(Beginning of Extracted information)

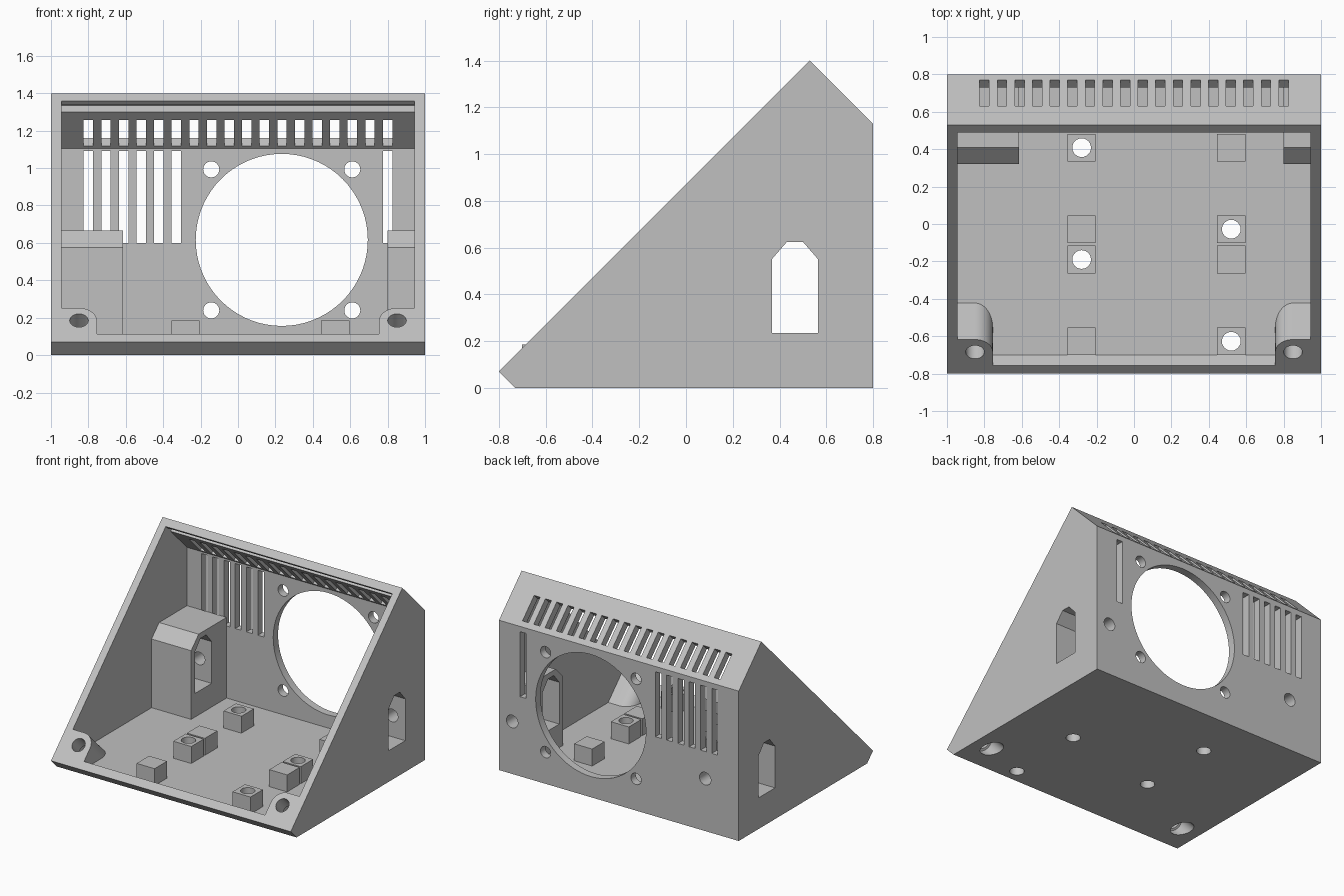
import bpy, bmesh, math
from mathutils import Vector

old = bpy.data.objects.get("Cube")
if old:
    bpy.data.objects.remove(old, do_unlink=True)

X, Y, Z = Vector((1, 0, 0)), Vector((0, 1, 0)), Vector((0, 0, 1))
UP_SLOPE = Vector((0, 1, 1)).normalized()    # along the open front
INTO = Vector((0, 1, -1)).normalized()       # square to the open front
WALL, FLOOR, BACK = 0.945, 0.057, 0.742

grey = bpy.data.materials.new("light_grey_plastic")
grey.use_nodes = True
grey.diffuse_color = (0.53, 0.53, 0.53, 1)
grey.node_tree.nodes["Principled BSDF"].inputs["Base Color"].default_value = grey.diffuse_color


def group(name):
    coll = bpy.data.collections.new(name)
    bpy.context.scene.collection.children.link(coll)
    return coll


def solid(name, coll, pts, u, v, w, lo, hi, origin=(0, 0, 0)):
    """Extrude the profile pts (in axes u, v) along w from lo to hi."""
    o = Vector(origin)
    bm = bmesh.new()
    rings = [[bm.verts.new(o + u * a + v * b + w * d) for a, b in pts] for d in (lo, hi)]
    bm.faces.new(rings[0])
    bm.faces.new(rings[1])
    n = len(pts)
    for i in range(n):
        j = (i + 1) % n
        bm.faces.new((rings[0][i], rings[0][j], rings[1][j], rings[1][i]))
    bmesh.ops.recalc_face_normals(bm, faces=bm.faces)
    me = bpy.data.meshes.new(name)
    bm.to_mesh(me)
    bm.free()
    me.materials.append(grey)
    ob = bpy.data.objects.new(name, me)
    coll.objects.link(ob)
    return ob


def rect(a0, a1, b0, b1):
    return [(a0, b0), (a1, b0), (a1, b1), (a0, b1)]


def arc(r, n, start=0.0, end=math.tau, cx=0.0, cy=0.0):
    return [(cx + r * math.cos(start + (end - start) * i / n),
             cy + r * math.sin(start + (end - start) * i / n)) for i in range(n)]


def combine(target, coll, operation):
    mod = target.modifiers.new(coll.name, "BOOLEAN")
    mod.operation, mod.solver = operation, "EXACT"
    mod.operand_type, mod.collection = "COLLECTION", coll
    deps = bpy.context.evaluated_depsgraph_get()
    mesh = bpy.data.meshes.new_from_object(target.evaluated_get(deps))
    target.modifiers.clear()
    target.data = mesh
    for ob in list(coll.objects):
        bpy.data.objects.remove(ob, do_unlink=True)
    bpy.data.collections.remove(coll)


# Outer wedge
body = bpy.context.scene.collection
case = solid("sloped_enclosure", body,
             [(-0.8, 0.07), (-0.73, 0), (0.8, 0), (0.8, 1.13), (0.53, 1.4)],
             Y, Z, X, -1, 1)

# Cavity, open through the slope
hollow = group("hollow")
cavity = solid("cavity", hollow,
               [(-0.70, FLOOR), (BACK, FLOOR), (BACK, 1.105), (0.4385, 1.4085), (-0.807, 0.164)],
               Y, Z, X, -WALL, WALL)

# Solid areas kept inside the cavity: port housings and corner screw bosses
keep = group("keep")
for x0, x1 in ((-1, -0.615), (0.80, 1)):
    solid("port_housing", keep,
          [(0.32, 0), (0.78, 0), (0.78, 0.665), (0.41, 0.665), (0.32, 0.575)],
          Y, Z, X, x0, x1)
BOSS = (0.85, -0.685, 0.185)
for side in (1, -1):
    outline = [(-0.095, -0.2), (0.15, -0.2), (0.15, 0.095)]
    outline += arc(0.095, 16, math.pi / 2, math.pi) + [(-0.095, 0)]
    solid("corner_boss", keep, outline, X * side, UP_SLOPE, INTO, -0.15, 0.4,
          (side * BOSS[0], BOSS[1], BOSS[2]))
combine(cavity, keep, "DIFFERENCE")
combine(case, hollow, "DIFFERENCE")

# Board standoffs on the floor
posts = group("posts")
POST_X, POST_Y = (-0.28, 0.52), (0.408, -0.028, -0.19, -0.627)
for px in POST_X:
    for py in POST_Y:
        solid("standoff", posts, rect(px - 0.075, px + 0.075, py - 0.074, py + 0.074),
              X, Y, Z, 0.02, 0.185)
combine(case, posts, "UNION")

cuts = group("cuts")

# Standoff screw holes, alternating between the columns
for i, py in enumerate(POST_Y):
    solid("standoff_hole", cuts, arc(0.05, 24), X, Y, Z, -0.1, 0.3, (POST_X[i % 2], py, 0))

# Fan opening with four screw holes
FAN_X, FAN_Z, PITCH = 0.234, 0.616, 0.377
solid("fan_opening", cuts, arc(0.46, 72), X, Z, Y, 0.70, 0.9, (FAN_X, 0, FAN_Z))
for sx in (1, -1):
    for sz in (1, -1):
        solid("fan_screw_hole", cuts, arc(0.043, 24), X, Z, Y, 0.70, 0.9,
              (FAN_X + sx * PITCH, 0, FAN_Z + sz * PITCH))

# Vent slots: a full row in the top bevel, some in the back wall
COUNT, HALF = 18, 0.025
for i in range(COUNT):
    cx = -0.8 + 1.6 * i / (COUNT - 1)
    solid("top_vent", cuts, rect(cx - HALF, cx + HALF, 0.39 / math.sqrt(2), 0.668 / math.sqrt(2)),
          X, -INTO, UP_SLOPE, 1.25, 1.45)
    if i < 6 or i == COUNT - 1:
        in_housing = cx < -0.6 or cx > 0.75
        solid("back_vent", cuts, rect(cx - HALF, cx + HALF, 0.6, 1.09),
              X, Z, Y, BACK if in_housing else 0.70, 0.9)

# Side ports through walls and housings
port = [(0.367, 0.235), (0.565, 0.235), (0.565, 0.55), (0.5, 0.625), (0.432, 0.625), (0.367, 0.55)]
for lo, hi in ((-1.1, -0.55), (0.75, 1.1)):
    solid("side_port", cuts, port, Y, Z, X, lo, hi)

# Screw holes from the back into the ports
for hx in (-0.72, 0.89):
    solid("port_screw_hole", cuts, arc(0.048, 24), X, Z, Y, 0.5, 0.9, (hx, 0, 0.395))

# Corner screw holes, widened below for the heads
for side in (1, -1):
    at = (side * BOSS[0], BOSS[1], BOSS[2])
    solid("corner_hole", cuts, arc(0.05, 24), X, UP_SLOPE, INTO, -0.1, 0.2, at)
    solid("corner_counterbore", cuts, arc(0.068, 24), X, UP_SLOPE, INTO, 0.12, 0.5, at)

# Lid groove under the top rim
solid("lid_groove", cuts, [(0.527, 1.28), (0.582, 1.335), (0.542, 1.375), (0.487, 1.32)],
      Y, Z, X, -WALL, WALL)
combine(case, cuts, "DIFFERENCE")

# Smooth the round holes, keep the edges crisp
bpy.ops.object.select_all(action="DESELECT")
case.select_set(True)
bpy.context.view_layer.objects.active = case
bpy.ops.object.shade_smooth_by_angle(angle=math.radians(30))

(End of Extracted information)

* Problem details
Determine how many lines of the data contain "target" and give nothing but that number.

* Exercise output
5